Diagnostic accuracy of a screening tool to identify patients at risk of sarcopenia
- Research Opportunity
- Masters by Research, Honours, Master of Biomedical Science
- Number of Honour Places Available
- Number of Master Places Available
- Medicine and Radiology
- Royal Melbourne Hospital
|Dr Esmee Reijnierseemail@example.com||03 9342 4634||Personal web page|
|Prof Andrea Maierfirstname.lastname@example.org||03 9342 2635||Personal web page|
Summary The predictive value of the SARC-F with patient outcomes compared to the actual sarcopenia diagnosis in subacute geriatric rehabilitation patients.
Sarcopenia (age-related low muscle mass and muscle strength) is a treatable disease and associated with physical deconditioning, falls, morbidity and mortality. Sarcopenia is prevalent in up to 34% of community-dwelling older adults and up to 15% of healthy older adults. Among geriatric patients in a rehabilitation program, the prevalence of sarcopenia is as high as 47%. Despite the fact that sarcopenia has been recognised as an independently reportable disease in 2016 (ICD M62.84), it is not diagnosed in current clinical practice. Diagnostic measures for sarcopenia include the muscle mass, muscle strength and gait speed. The SARC-F is a rapid and easy screening tool to identify older adults at risk of sarcopenia using five questions about muscle strength, assistance in walking, rise from a chair, climb stairs and falls. The SARC-F has been developed in a community-dwelling older population. However, the SARC-F has not been validated in a geriatric rehabilitation population. This study aims to assess the predictive value of the SARC-F with patient outcomes compared to the actual sarcopenia diagnosis.
School Research Themes
Masters by Research, Honours, Master of Biomedical Science
Students who are interested in joining this project will need to consider their elegibility as well as other requirements before contacting the supervisor of this research
For further information about this research, please contact a supervisor.

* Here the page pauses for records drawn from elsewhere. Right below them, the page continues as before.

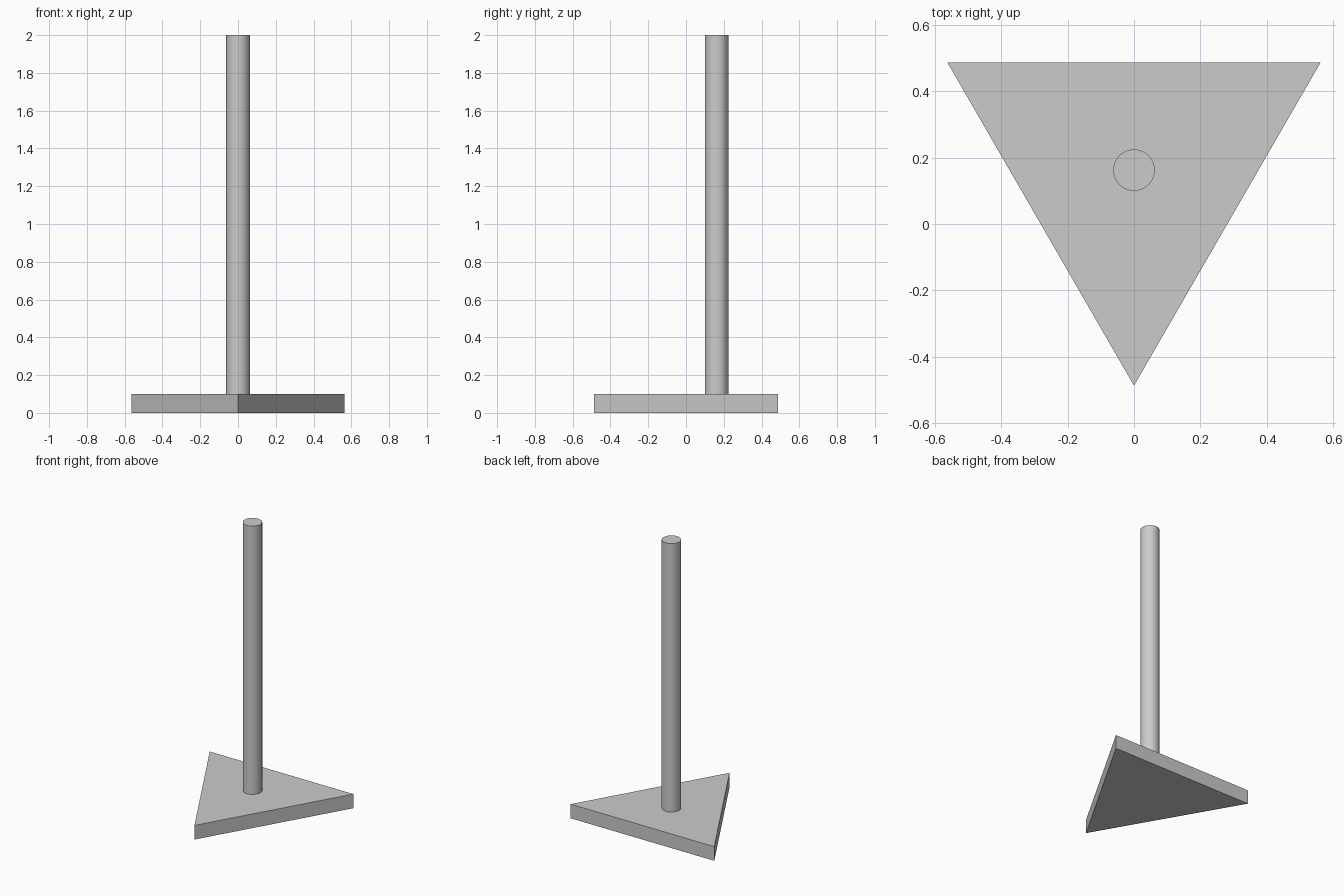
import bpy
import math

cube = bpy.data.objects.get("Cube")
if cube:
    bpy.data.objects.remove(cube, do_unlink=True)

# One plain grey finish
grey = bpy.data.materials.new("grey")
grey.use_nodes = True
colour = (0.6, 0.6, 0.6, 1)
grey.diffuse_color = colour
grey.node_tree.nodes["Principled BSDF"].inputs["Base Color"].default_value = colour

BASE_RADIUS = 0.65
BASE_HEIGHT = 0.1
POLE_RADIUS = 0.0625
TOP = 2.0
CENTRE_Y = BASE_RADIUS / 4  # centres the triangle's extent on y = 0


def prism(name, sides, radius, bottom, top):
    """Upright prism with one corner pointing to the front."""
    bpy.ops.mesh.primitive_cylinder_add(
        vertices=sides, radius=radius, depth=top - bottom,
        location=(0, CENTRE_Y, (bottom + top) / 2), rotation=(0, 0, math.pi))
    obj = bpy.context.object
    obj.name = name
    obj.data.materials.append(grey)
    return obj


# Triangular foot
prism("base", 3, BASE_RADIUS, 0, BASE_HEIGHT)

# Round upright pole
prism("pole", 48, POLE_RADIUS, BASE_HEIGHT, TOP)
bpy.ops.object.shade_smooth_by_angle(angle=math.radians(30))
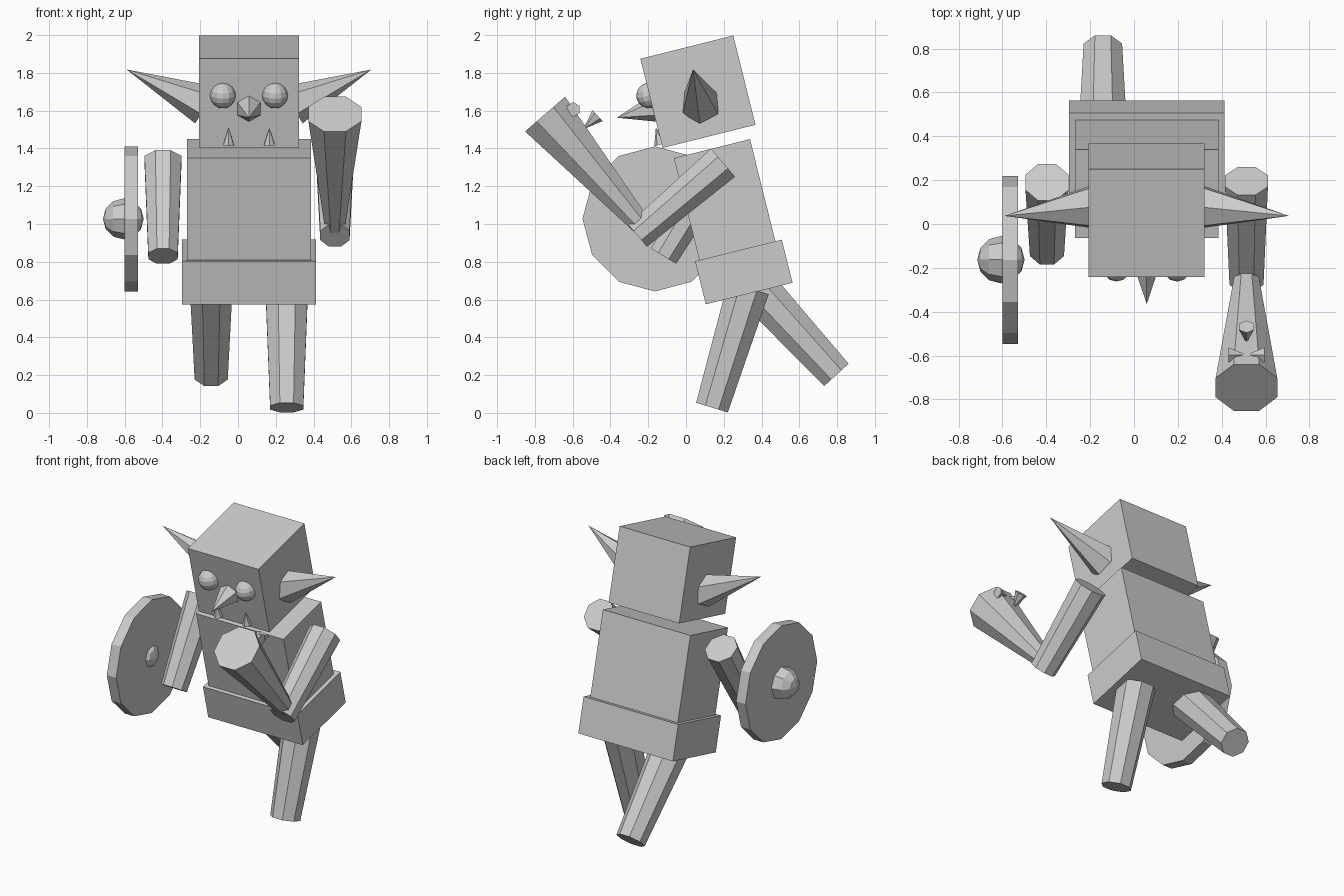
import bpy
import bmesh
from math import sin, cos, pi, radians
from mathutils import Matrix, Vector

if "Cube" in bpy.data.objects:
    bpy.data.objects.remove(bpy.data.objects["Cube"])

grey = bpy.data.materials.new("plain_grey")
grey.use_nodes = True
grey.diffuse_color = (0.6, 0.6, 0.6, 1)
grey.node_tree.nodes["Principled BSDF"].inputs["Base Color"].default_value = (0.6, 0.6, 0.6, 1)

MID = 0.058              # x of the body's plane of symmetry
LEAN = radians(14)       # forward lean of the body
UP = Vector((0, -sin(LEAN), cos(LEAN)))
FRONT = Vector((0, -cos(LEAN), -sin(LEAN)))


def finish(name, bm):
    bmesh.ops.recalc_face_normals(bm, faces=bm.faces[:])
    mesh = bpy.data.meshes.new(name)
    bm.to_mesh(mesh)
    bm.free()
    mesh.materials.append(grey)
    obj = bpy.data.objects.new(name, mesh)
    bpy.context.collection.objects.link(obj)
    return obj


def box(name, centre, size):
    """Box leaning with the body."""
    bm = bmesh.new()
    mat = Matrix.Translation(centre) @ Matrix.Rotation(LEAN, 4, 'X') @ Matrix.Diagonal((*size, 1))
    bmesh.ops.create_cube(bm, size=1, matrix=mat)
    return finish(name, bm)


def taper(name, start, end, r_start, r_end, sides=8, ref=(1, 0, 0), turn=0.5):
    """Tapered prism between two points; a zero end radius makes a spike."""
    start, end = Vector(start), Vector(end)
    axis = (end - start).normalized()
    u = Vector(ref)
    u = (u - axis * u.dot(axis)).normalized()
    v = axis.cross(u)
    spokes = [u * cos(a) + v * sin(a) for a in ((i + turn) * 2 * pi / sides for i in range(sides))]
    bm = bmesh.new()
    low = [bm.verts.new(start + s * r_start) for s in spokes]
    bm.faces.new(low)
    if r_end:
        high = [bm.verts.new(end + s * r_end) for s in spokes]
        bm.faces.new(high)
    else:
        tip = bm.verts.new(end)
    for i in range(sides):
        j = (i + 1) % sides
        bm.faces.new((low[i], low[j], high[j], high[i]) if r_end else (low[i], low[j], tip))
    return finish(name, bm)


def ball(name, centre, radius, segments, rings, rotation):
    bm = bmesh.new()
    bmesh.ops.create_uvsphere(bm, u_segments=segments, v_segments=rings, radius=radius,
                              matrix=Matrix.Translation(centre) @ rotation)
    return finish(name, bm)


# Body blocks
box("head", (MID, 0.063, 1.70), (0.529, 0.507, 0.487))
box("torso", (MID, 0.21, 1.108), (0.656, 0.415, 0.60))
box("belt", (MID, 0.306, 0.746), (0.709, 0.473, 0.235))

# Face and ears
nose = Vector((MID, -0.176, 1.61))
taper("nose", nose, nose + FRONT * 0.195, 0.07, 0, 6, UP, 0)
for label, s in (("left", 1), ("right", -1)):
    ball(label + "_eye", (MID + s * 0.138, -0.195, 1.68), 0.068, 12, 8, Matrix.Rotation(LEAN, 4, 'X'))
    tooth = Vector((MID + s * 0.108, -0.137, 1.42))
    taper(label + "_tooth", tooth, tooth + UP * 0.093, 0.032, 0, 6, FRONT, 0)
    taper(label + "_ear", (MID + s * 0.24, 0.078, 1.632), (MID + s * 0.648, 0.037, 1.818),
          0.109, 0, 6, (0, 0, 1), 0)

# Legs in mid stride
taper("left_leg", (MID + 0.2, 0.33, 0.661), (MID + 0.2, 0.1375, 0.028), 0.122, 0.095)
taper("right_leg", (MID - 0.2, 0.351, 0.686), (MID - 0.2, 0.796, 0.201), 0.122, 0.095)

# Arms
ARM = 0.455
taper("left_arm", (MID + ARM, 0.196, 1.325), (MID + ARM, -0.257, 0.939), 0.106, 0.084)
taper("right_arm", (MID - ARM, 0.19, 1.34), (MID - ARM, -0.119, 0.83), 0.106, 0.084)

# Club with spikes driven in point first
club_x = MID + ARM
taper("club", (club_x, -0.746, 1.582), (club_x, -0.189, 0.939), 0.152, 0.048)
taper("club_spike_top", (club_x, -0.468, 1.574), (club_x, -0.543, 1.502), 0.04, 0, 6, (0, 1, -1), 0)
for label, s in (("left", 1), ("right", -1)):
    taper("club_spike_" + label, (club_x + s * 0.082, -0.597, 1.606), (club_x, -0.597, 1.606),
          0.039, 0, 6, (0, 0, 1), 0)

# Shield with a round boss
taper("shield", (-0.60, -0.164, 1.027), (-0.53, -0.164, 1.027), 0.384, 0.384, 12, (0, 0, 1), 0)
ball("shield_boss", (-0.607, -0.163, 1.027), 0.108, 8, 6, Matrix.Rotation(pi / 2, 4, 'Y'))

Research Group / Unit / Centre
Research NodeRoyal Melbourne Hospital
MDHS Research library
Explore by researcher, school, project or topic.